Which they know because that’s why we have a new modem. Oddly, even though we practically had to shake down the tech to get him to replace the old with the new, it’s a huge improvement. We aren’t having all those little outages. Which they had assured us had nothing to do with our having an ancient modem that wasn’t suitable for the faster wi-fi we are getting.
What do they plan to do with it? Museum?
This is the second letter from them threatening to charge us for UNRETURNED EQUIPMENT if we fail to produce the old modem. I called them about this twice (so far) and each time, I’m was assured it has been taken care of except next day or the day after, another letter arrives with a threat in bigger letter — and in terrifying scarlet! It’s only a matter of bizarre curiosity that makes me wonder how much they would charge us for an ancient, dysfunctional modem.
Meanwhile Garry got his very own iPhone. It is a 12 mini. Then I ordered the Otterbox case and a magnetic charger. Owen had a spare screen protector. No one includes the 20-volt power adapter you need to make your charger work, I had a couple in my night table draw. Both were left over from two Kindles I bought and neither was ever used. I think I’m now officially at ground zero for spare 20-volt power adapters. Or maybe not.
Garry is officially part of the 21st century with his own iPhone and soon, new hearing aid. Only one aid. His “good ear” has stopped being good. He can’t hear anything in it, even with an aid. In theory he could have the surgery (again) for the other ear, but I think (like me), he’s had enough surgery. As he said: “I’ve been living with one working ear for a while. It’ll do.”

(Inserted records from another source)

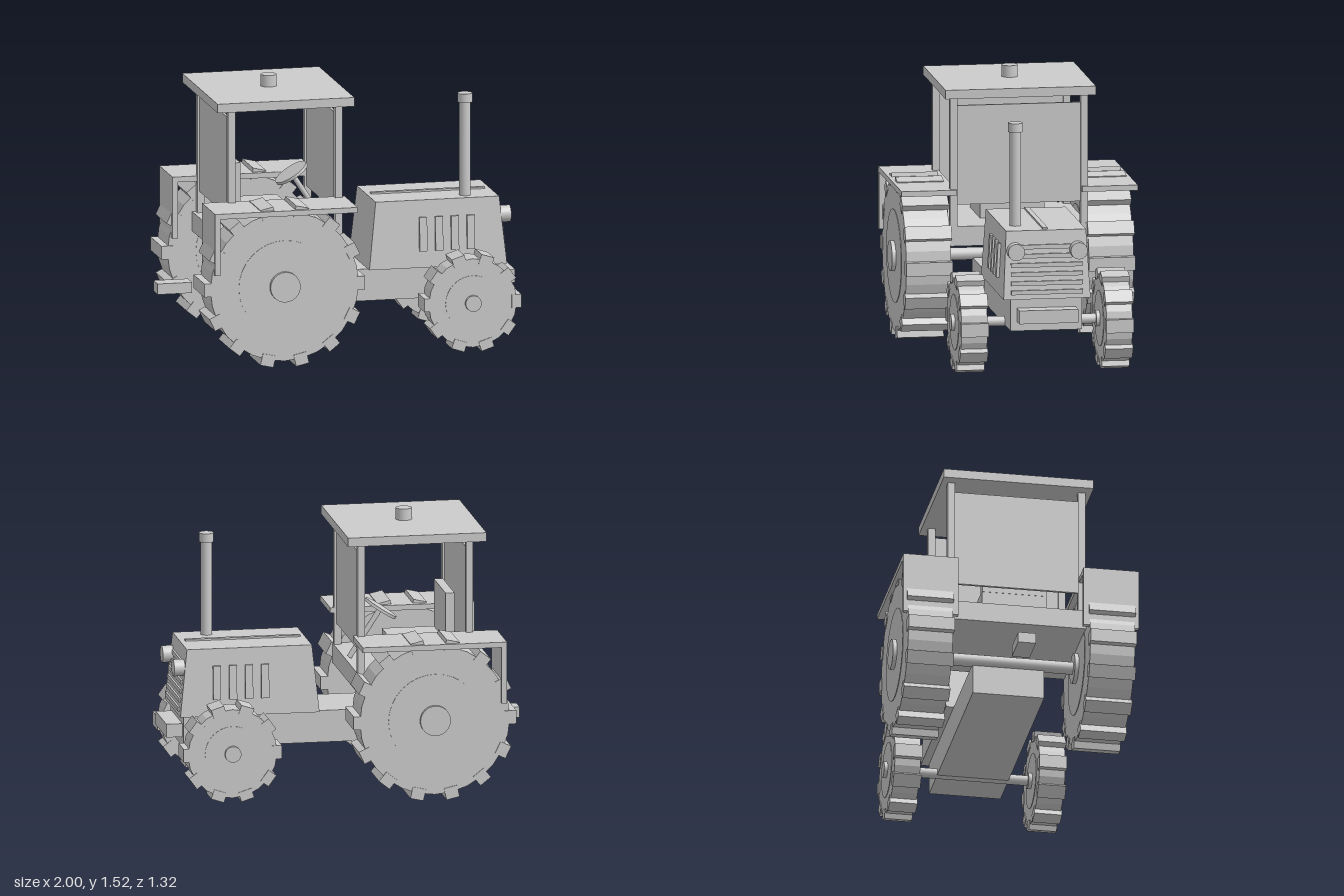
import * as THREE from 'three';

const grey = new THREE.MeshStandardMaterial({ color: 0xcccccc });
const faceted = new THREE.MeshStandardMaterial({ color: 0xcccccc, flatShading: true });

function add(parent, name, geometry, x = 0, y = 0, z = 0, material = grey) {
  const mesh = new THREE.Mesh(geometry, material);
  mesh.name = name;
  mesh.position.set(x, y, z);
  parent.add(mesh);
  return mesh;
}

// Box given by its limits on each axis
function box(parent, name, [x0, x1], [y0, y1], [z0, z1]) {
  return add(parent, name, new THREE.BoxGeometry(x1 - x0, y1 - y0, z1 - z0),
    (x0 + x1) / 2, (y0 + y1) / 2, (z0 + z1) / 2);
}

// Cylinder lying along 'x', 'y' or 'z'
function rod(parent, name, radius, length, axis, x, y, z, sides = 24, material = grey) {
  const g = new THREE.CylinderGeometry(radius, radius, length, sides);
  if (axis === 'z') g.rotateX(Math.PI / 2);
  if (axis === 'x') g.rotateZ(Math.PI / 2);
  return add(parent, name, g, x, y, z, material);
}

// Wheel with straight lugs around the tyre, a rim disc and a hub
function wheel(name, { radius, lugRadius, width, lugs, lugWidth, rim, hub, hubOut }) {
  const group = new THREE.Group();
  group.name = name;
  rod(group, 'tyre', radius, width - 0.01, 'z', 0, 0, 0, lugs * 2, faceted);
  rod(group, 'rim', rim, width - 0.004, 'z', 0, 0, 0, 32);
  rod(group, 'hub', hub, width + 2 * hubOut, 'z', 0, 0, 0);
  const depth = lugRadius - radius + 0.03;
  for (let i = 0; i < lugs; i++) {
    const a = (i / lugs) * Math.PI * 2;
    const r = lugRadius - depth / 2;
    const lug = add(group, 'lug', new THREE.BoxGeometry(depth, lugWidth, width),
      Math.cos(a) * r, Math.sin(a) * r, 0);
    lug.rotation.z = a;
  }
  return group;
}

export function createModel() {
  const model = new THREE.Group();
  model.name = 'tractor';

  // Chassis, front weight and rear hitch
  box(model, 'chassis', [-0.43, 0.91], [0.257, 0.436], [-0.2, 0.2]);
  box(model, 'frontWeight', [0.9, 1], [0.31, 0.385], [-0.165, 0.165]);
  box(model, 'hitch', [-1, -0.805], [0.317, 0.377], [-0.05, 0.05]);

  // Axles and wheels
  rod(model, 'rearAxle', 0.035, 1.0, 'z', -0.42, 0.456, 0, 16);
  rod(model, 'frontAxle', 0.028, 0.8, 'z', 0.685, 0.275, 0, 16);
  for (const side of [-1, 1]) {
    const rear = wheel('rearWheel', { radius: 0.42, lugRadius: 0.456, width: 0.26, lugs: 14,
      lugWidth: 0.075, rim: 0.26, hub: 0.085, hubOut: 0.02 });
    rear.position.set(-0.42, 0.456, side * 0.51);
    const front = wheel('frontWheel', { radius: 0.25, lugRadius: 0.275, width: 0.155, lugs: 10,
      lugWidth: 0.075, rim: 0.155, hub: 0.045, hubOut: 0.018 });
    front.position.set(0.685, 0.275, side * 0.405);
    model.add(rear, front);
  }

  // Hood, tapering toward its top
  const hood = new THREE.BoxGeometry(1, 1, 1);
  const p = hood.attributes.position;
  for (let i = 0; i < p.count; i++) {
    const top = p.getY(i) > 0;
    const x = p.getX(i) > 0 ? (top ? 0.895 : 0.935) : (top ? 0.195 : 0.155);
    p.setXYZ(i, x, top ? 0.815 : 0.437, Math.sign(p.getZ(i)) * (top ? 0.223 : 0.243));
  }
  hood.computeVertexNormals();
  add(model, 'hood', hood);
  box(model, 'hoodRidge', [0.22, 0.865], [0.8, 0.825], [-0.014, 0.014]);

  // Grille slats following the slope of the nose
  for (let i = 0; i < 6; i++) {
    const y = 0.475 + i * 0.05;
    const x = 0.935 - (y - 0.437) * 0.106;
    box(model, 'grilleSlat', [x - 0.02, x + 0.01], [y - 0.012, y + 0.012], [-0.2, 0.2]);
  }

  // Headlights and side vents
  for (const side of [-1, 1]) {
    rod(model, 'headlight', 0.047, 0.06, 'x', 0.935, 0.705, side * 0.175);
    for (let i = 0; i < 4; i++) {
      const x = 0.46 + i * 0.09;
      const vent = add(model, 'vent', new THREE.BoxGeometry(0.043, 0.19, 0.025), x, 0.625, side * 0.237);
      vent.rotation.x = -side * 0.053;
    }
  }

  // Exhaust stack
  rod(model, 'exhaustPipe', 0.032, 0.56, 'y', 0.72, 1.07, 0.143);
  rod(model, 'exhaustCap', 0.041, 0.05, 'y', 0.72, 1.365, 0.143);

  // Cab floor, posts, panes and roof
  box(model, 'cabFloor', [-0.7, -0.03], [0.57, 0.68], [-0.385, 0.385]);
  for (const x of [-0.66, -0.053]) {
    for (const z of [-0.365, 0.365]) {
      box(model, 'cabPost', [x - 0.02, x + 0.02], [0.67, 1.41], [z - 0.02, z + 0.02]);
    }
    box(model, 'cabPane', [x - 0.008, x + 0.008], [0.8, 1.355], [-0.35, 0.35]);
  }
  box(model, 'roof', [-0.748, 0.027], [1.405, 1.455], [-0.42, 0.42]);
  rod(model, 'beacon', 0.045, 0.07, 'y', -0.36, 1.485, 0);

  // Fenders over the rear wheels
  for (const z of [[-0.66, -0.35], [0.35, 0.66]]) {
    box(model, 'fenderTop', [-0.82, -0.012], [0.857, 0.887], z);
    box(model, 'fenderBack', [-0.82, -0.79], [0.54, 0.887], z);
  }

  // Seat
  box(model, 'seatCushion', [-0.61, -0.27], [0.67, 0.8], [-0.18, 0.18]);
  box(model, 'seatBack', [-0.612, -0.562], [0.79, 1.067], [-0.18, 0.18]);

  // Steering column and wheel
  const tilt = Math.PI * 33 / 180;
  const column = rod(model, 'steeringColumn', 0.015, 0.32, 'y', -0.142, 0.82, 0, 12);
  column.rotation.z = tilt;
  const steering = rod(model, 'steeringWheel', 0.1, 0.016, 'y', -0.23, 0.955, 0);
  steering.rotation.z = tilt;

  return model;
}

I got the refund from Mint Mobile. This put my balance back where it belongs, so I spend part of the day buying stuff. Not exciting stuff. A bathroom scrubber. Cellulose sponges and Swedish cellulose dish rags which can be washed. When they are finally too beat up to use, they can be tossed in a composter. If you have one. We do not have a composter because we have acres of woods which effectively are a huge composter in which oak trees grow.
Last Saturday I opened a bar of bird suet and it appeared to be moving. It can be difficult to tell if it’s moving or my vision is wonky.
It was definitely moving with little white worms crawling around. Yecch, I said. I opened another and it too had it little white worms. The entire box was full of wormy suet bars. I was going to throw them out, but Owen pointed out that the birds would think this was fresh meat for their winter barbeque. In the end, they got maybe a dozen 11-ounce bars of suet.
Ever since, it has been party hearty on the back forty. The doves hired a band. Every bird that likes bugs — other than finches — are out there. I’m glad they are enjoying it because suet is expensive. The bugs in it are supposed to be dead, not moving.
Life in the country has inured me to accepting many things that would have totally grossed me out before we moved here. Now, I get it. Worms are food. Not my food, but yummy for our feathery friends. Probably also food for the fat woodchuck who lives under the hedge.